Governor Pat McCrory said that voting in North Carolina should be as difficult as it is to buy Sudafed in his meth-producing state. McCrory took time out from his gymnastics defending North Carolina’s bathroom bill in order to issue an official statement with some verbal jujitsu. The governor lauded the fact that North Carolina’s “common sense” approach to keeping a lot of folks from voting had been affirmed by a judge's ruling, which struck down a challenge to the law.
The New York Times summarized the restrictive voting rights bill and the ruling that upheld it:
“The opinion, by Judge Thomas D. Schroeder of Federal District Court in Winston-Salem, upheld the repeal of a provision that allowed people to register and vote on the same day. It also upheld a seven-day reduction in the early-voting period; the end of preregistration, which allowed some people to sign up before their 18th birthdays; and the repeal of a provision that allowed for the counting of ballots cast outside voters’ home precinct.
It also left intact North Carolina’s voter identification requirement, which legislators softened last year to permit residents to cast ballots, even if they lack the required documentation, if they submit affidavits.”
The governor's two-sentence statement likened the constitutionally-guaranteed right of citizens to vote as the same as buying Sudafed or boarding a jet.
"This ruling further affirms that requiring a photo ID in order to vote is not only common-sense, it's constitutional," said Governor McCrory. "Common practices like boarding an airplane and purchasing Sudafed require photo ID and thankfully a federal court has ensured our citizens will have the same protection for their basic right to vote."
In hopes of reducing the manufacture of methamphetamine, many states require a customer to present a photo ID when purchasing Sudafed and other decongestants that contain pseudoephedrine, a precursor drug to the illegal drug. In 2013, North Carolina busted up 513 meth labs.
By likening voting rights to buying Sudafed, the governor appears to be arguing that preventing some people from voting is an act of public health, like keeping dangerous drugs out of the hands of the wrong people.

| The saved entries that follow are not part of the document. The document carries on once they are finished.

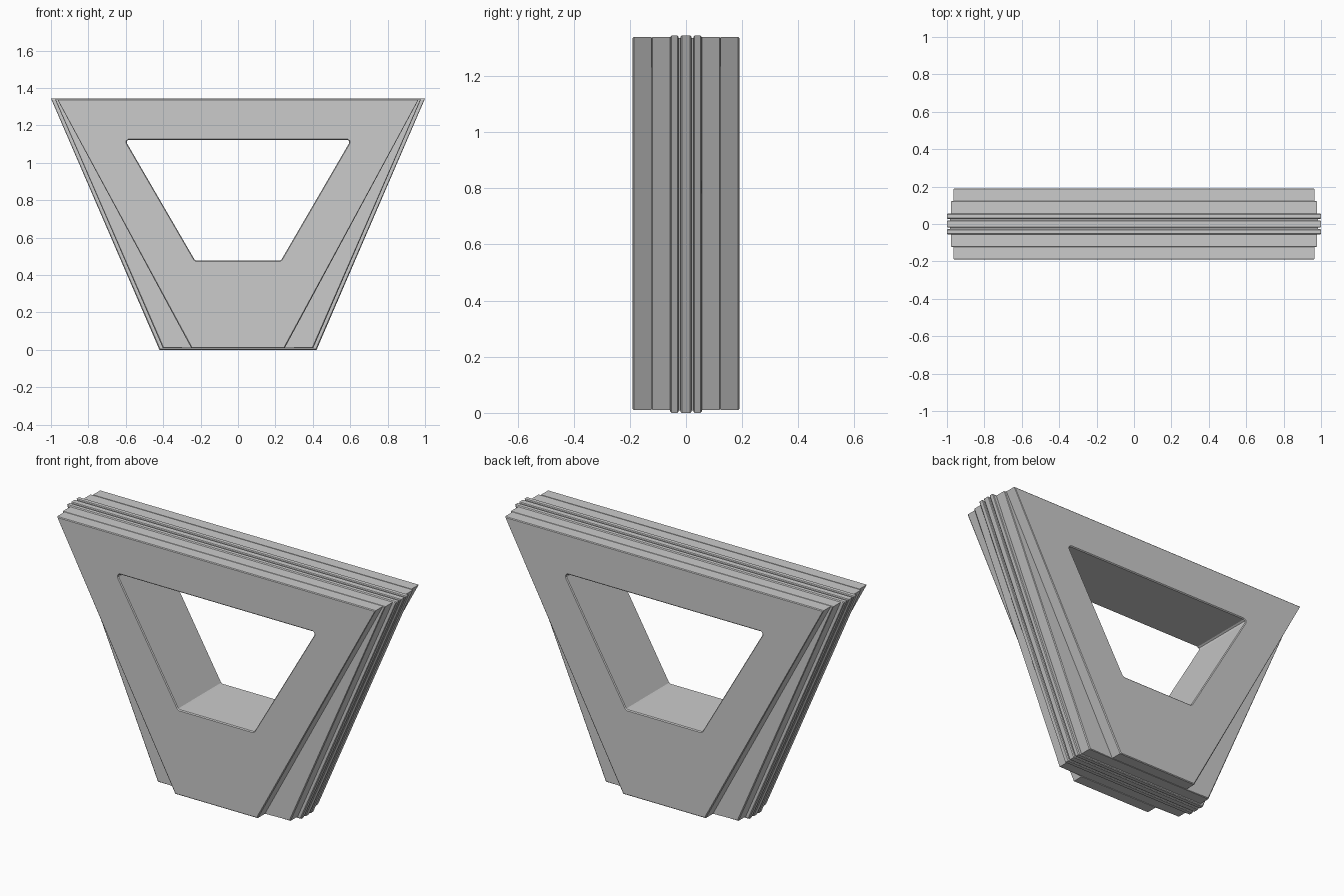
import bpy, bmesh

if "Cube" in bpy.data.objects:
    bpy.data.objects.remove(bpy.data.objects["Cube"])

# Half sections from the middle outward: (y, half width top, half width bottom, z bottom, z top)
CORE = (1.0, 0.42, 0.0, 1.344)
GROOVE = (0.985, 0.408, 0.008, 1.336)
STEP = (0.978, 0.402, 0.01, 1.339)
FACE = (0.966, 0.25, 0.01, 1.339)
B = 0.004  # small edge bevel


def inset(s, d=B):
    return (s[0] - d, s[1] - d, s[2] + d, s[3] - d)


half = [
    (0.019 - B, CORE), (0.019, inset(CORE)), (0.0195, GROOVE),
    (0.0265, GROOVE), (0.027, inset(CORE)), (0.027 + B, CORE),
    (0.056 - B, CORE), (0.056, inset(CORE)), (0.0565, STEP),
    (0.123 - B, STEP), (0.123, inset(STEP)), (0.1235, FACE),
    (0.19 - B, FACE), (0.19, inset(FACE)),
]
sections = [(-y, s) for y, s in reversed(half)] + half


def outer_ring(bm, y, s):
    t, b, z0, z1 = s
    pts = [(-b, z0), (b, z0), (t, z1), (-t, z1)]
    return [bm.verts.new((x, y, z)) for x, z in pts]


def hole_ring(bm, y, d):
    right = [(0.225, 0.478 - d), (0.232 + d, 0.482),
             (0.594 + d, 1.105), (0.594 + d, 1.117), (0.585, 1.123 + d)]
    pts = right + [(-x, z) for x, z in reversed(right)]
    return [bm.verts.new((x, y, z)) for x, z in pts]


def loft(bm, rings):
    for a, b in zip(rings, rings[1:]):
        n = len(a)
        for i in range(n):
            bm.faces.new((a[i], a[(i + 1) % n], b[(i + 1) % n], b[i]))


bm = bmesh.new()
# Stepped and grooved outside
outer = [outer_ring(bm, y, s) for y, s in sections]
loft(bm, outer)
# Trapezoid opening with a softened rim
inner = [hole_ring(bm, y, d) for y, d in
         ((-0.19, 0.005), (-0.185, 0), (0.185, 0), (0.19, 0.005))]
loft(bm, inner)
# Flat front and back faces around the opening
for k in (0, -1):
    edges = []
    for ring in (outer[k], inner[k]):
        edges += [bm.edges.get((ring[i - 1], ring[i])) for i in range(len(ring))]
    bmesh.ops.triangle_fill(bm, edges=edges, use_beauty=True, use_dissolve=False,
                            normal=(0, -1 if k == 0 else 1, 0))
bmesh.ops.recalc_face_normals(bm, faces=bm.faces[:])

mesh = bpy.data.meshes.new("stepped_frame")
bm.to_mesh(mesh)
bm.free()
frame = bpy.data.objects.new("stepped_frame", mesh)
bpy.context.collection.objects.link(frame)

A quick glance at the Constitution does not reveal any provision in its amendments for flying or treating a cold, but seems pretty clear on who has the right to vote.